## EXERCISE DIRECTIONS
The answer should be an exact repeat of the stretch of material below from the line containing "-0.765, 1.535), WOOD)" through the line containing "# Door panel".

## PROVIDED MATERIAL
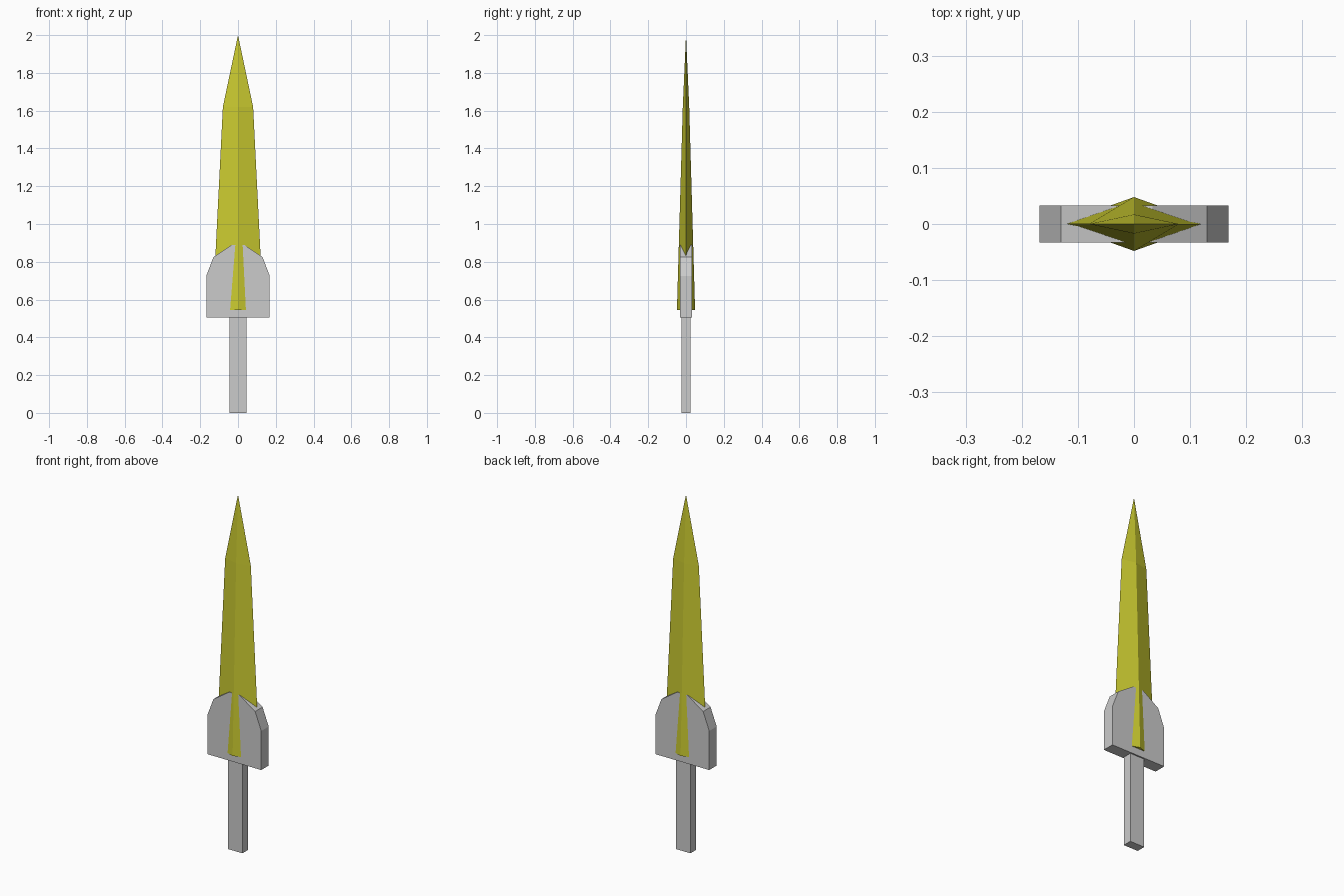
import bpy, bmesh

if "Cube" in bpy.data.objects:
    bpy.data.objects.remove(bpy.data.objects["Cube"])


def finish(name, bm, color=None):
    bmesh.ops.recalc_face_normals(bm, faces=bm.faces[:])
    mesh = bpy.data.meshes.new(name)
    bm.to_mesh(mesh)
    bm.free()
    obj = bpy.data.objects.new(name, mesh)
    bpy.context.collection.objects.link(obj)
    if color:
        mat = bpy.data.materials.new(name + "_material")
        mat.diffuse_color = color
        mat.use_nodes = True
        mat.node_tree.nodes["Principled BSDF"].inputs["Base Color"].default_value = mat.diffuse_color
        mesh.materials.append(mat)
    return obj


def slab(name, half_profile, half_depth):
    """Mirror an xz half profile across x = 0 and extrude it along y."""
    bm = bmesh.new()
    outline = half_profile + [(-x, z) for x, z in reversed(half_profile)]
    face = bm.faces.new([bm.verts.new((x, -half_depth, z)) for x, z in outline])
    new = bmesh.ops.extrude_face_region(bm, geom=[face])["geom"]
    verts = [v for v in new if isinstance(v, bmesh.types.BMVert)]
    bmesh.ops.translate(bm, verts=verts, vec=(0, 2 * half_depth, 0))
    return finish(name, bm)


def diamond_blade(name, sections, tip_z, color):
    """Loft diamond cross-sections (half width, half thickness, z) to a point."""
    bm = bmesh.new()
    rings = [[bm.verts.new(p) for p in ((w, 0, z), (0, t, z), (-w, 0, z), (0, -t, z))]
             for w, t, z in sections]
    bm.faces.new(rings[0])
    for low, high in zip(rings, rings[1:]):
        for i in range(4):
            j = (i + 1) % 4
            bm.faces.new((low[i], low[j], high[j], high[i]))
    tip = bm.verts.new((0, 0, tip_z))
    for i in range(4):
        bm.faces.new((rings[-1][i], rings[-1][(i + 1) % 4], tip))
    return finish(name, bm, color)


# Handle
slab("handle", [(0.045, 0.0), (0.045, 0.505)], 0.025)

# Guard with chamfered shoulders
slab("guard", [(0.168, 0.505), (0.168, 0.725), (0.13, 0.825), (0.033, 0.89)], 0.033)

# Blade, its ridge showing through the guard
diamond_blade("blade", [(0.134, 0.048, 0.545), (0.08, 0.017, 1.62)], 2.0,
              (0.6, 0.6, 0.03, 1))
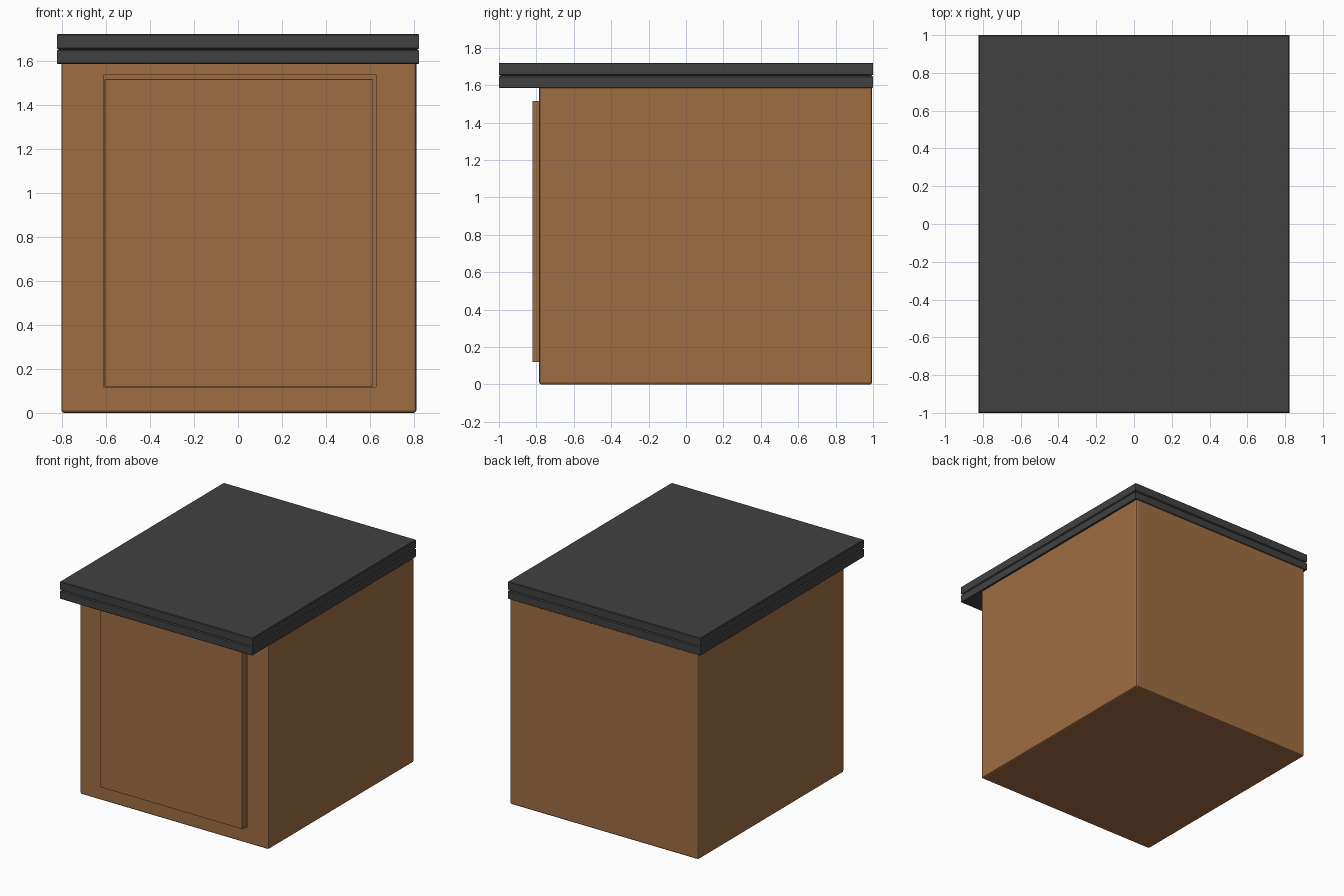
import bpy, bmesh

if "Cube" in bpy.data.objects:
    bpy.data.objects.remove(bpy.data.objects["Cube"])


def material(name, rgb):
    m = bpy.data.materials.new(name)
    m.diffuse_color = (*rgb, 1)
    m.use_nodes = True
    m.node_tree.nodes["Principled BSDF"].inputs["Base Color"].default_value = m.diffuse_color
    return m


WOOD = material("brown wood", (0.35, 0.155, 0.055))
ROOF = material("charcoal roof", (0.053, 0.053, 0.053))


def box(name, lo, hi, mat, bevel=0.0):
    bm = bmesh.new()
    bmesh.ops.create_cube(bm, size=1)
    for v in bm.verts:
        v.co = [lo[i] if v.co[i] < 0 else hi[i] for i in range(3)]
    if bevel:
        bmesh.ops.bevel(bm, geom=bm.edges[:], offset=bevel, segments=2,
                        profile=0.5, affect='EDGES')
    me = bpy.data.meshes.new(name)
    bm.to_mesh(me)
    bm.free()
    ob = bpy.data.objects.new(name, me)
    bpy.context.collection.objects.link(ob)
    me.materials.append(mat)
    return ob


# Cabin body with softly rounded edges
body = box("body", (-0.802, -0.785, 0), (0.81, 0.995, 1.62), WOOD, 0.012)

# Shallow doorway recess, leaving a thin gap at the top and right of the door
cutter = box("doorway_cutter", (-0.61, -0.9, 0.118), (0.627, -0.765, 1.535), WOOD)
cutter.hide_render = True
cutter.hide_viewport = True
cut = body.modifiers.new("doorway", 'BOOLEAN')
cut.operation = 'DIFFERENCE'
cut.solver = 'EXACT'
cut.object = cutter

# Door panel standing slightly proud of the front
box("door", (-0.606, -0.822, 0.12), (0.612, -0.755, 1.516), WOOD, 0.003)

# Overhanging roof: rectangular outline stacked in levels, pinched at a side groove
X, Y = 0.823, 1.0
levels = [(1.585, 0.004), (1.589, 0), (1.645, 0), (1.651, 0.008),
          (1.657, 0), (1.716, 0), (1.72, 0.004)]
bm = bmesh.new()
rings = []
for z, inset in levels:
    x, y = X - inset, Y - inset
    rings.append([bm.verts.new((sx * x, sy * y, z))
                  for sx, sy in ((-1, -1), (1, -1), (1, 1), (-1, 1))])
for a, b in zip(rings, rings[1:]):
    for i in range(4):
        j = (i + 1) % 4
        bm.faces.new((a[i], a[j], b[j], b[i]))
bm.faces.new(rings[0][::-1])
bm.faces.new(rings[-1])
me = bpy.data.meshes.new("roof")
bm.to_mesh(me)
bm.free()
me.materials.append(ROOF)
roof = bpy.data.objects.new("roof", me)
bpy.context.collection.objects.link(roof)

## ANSWER FOR THE TASK
cutter = box("doorway_cutter", (-0.61, -0.9, 0.118), (0.627, -0.765, 1.535), WOOD)
cutter.hide_render = True
cutter.hide_viewport = True
cut = body.modifiers.new("doorway", 'BOOLEAN')
cut.operation = 'DIFFERENCE'
cut.solver = 'EXACT'
cut.object = cutter

# Door panel standing slightly proud of the front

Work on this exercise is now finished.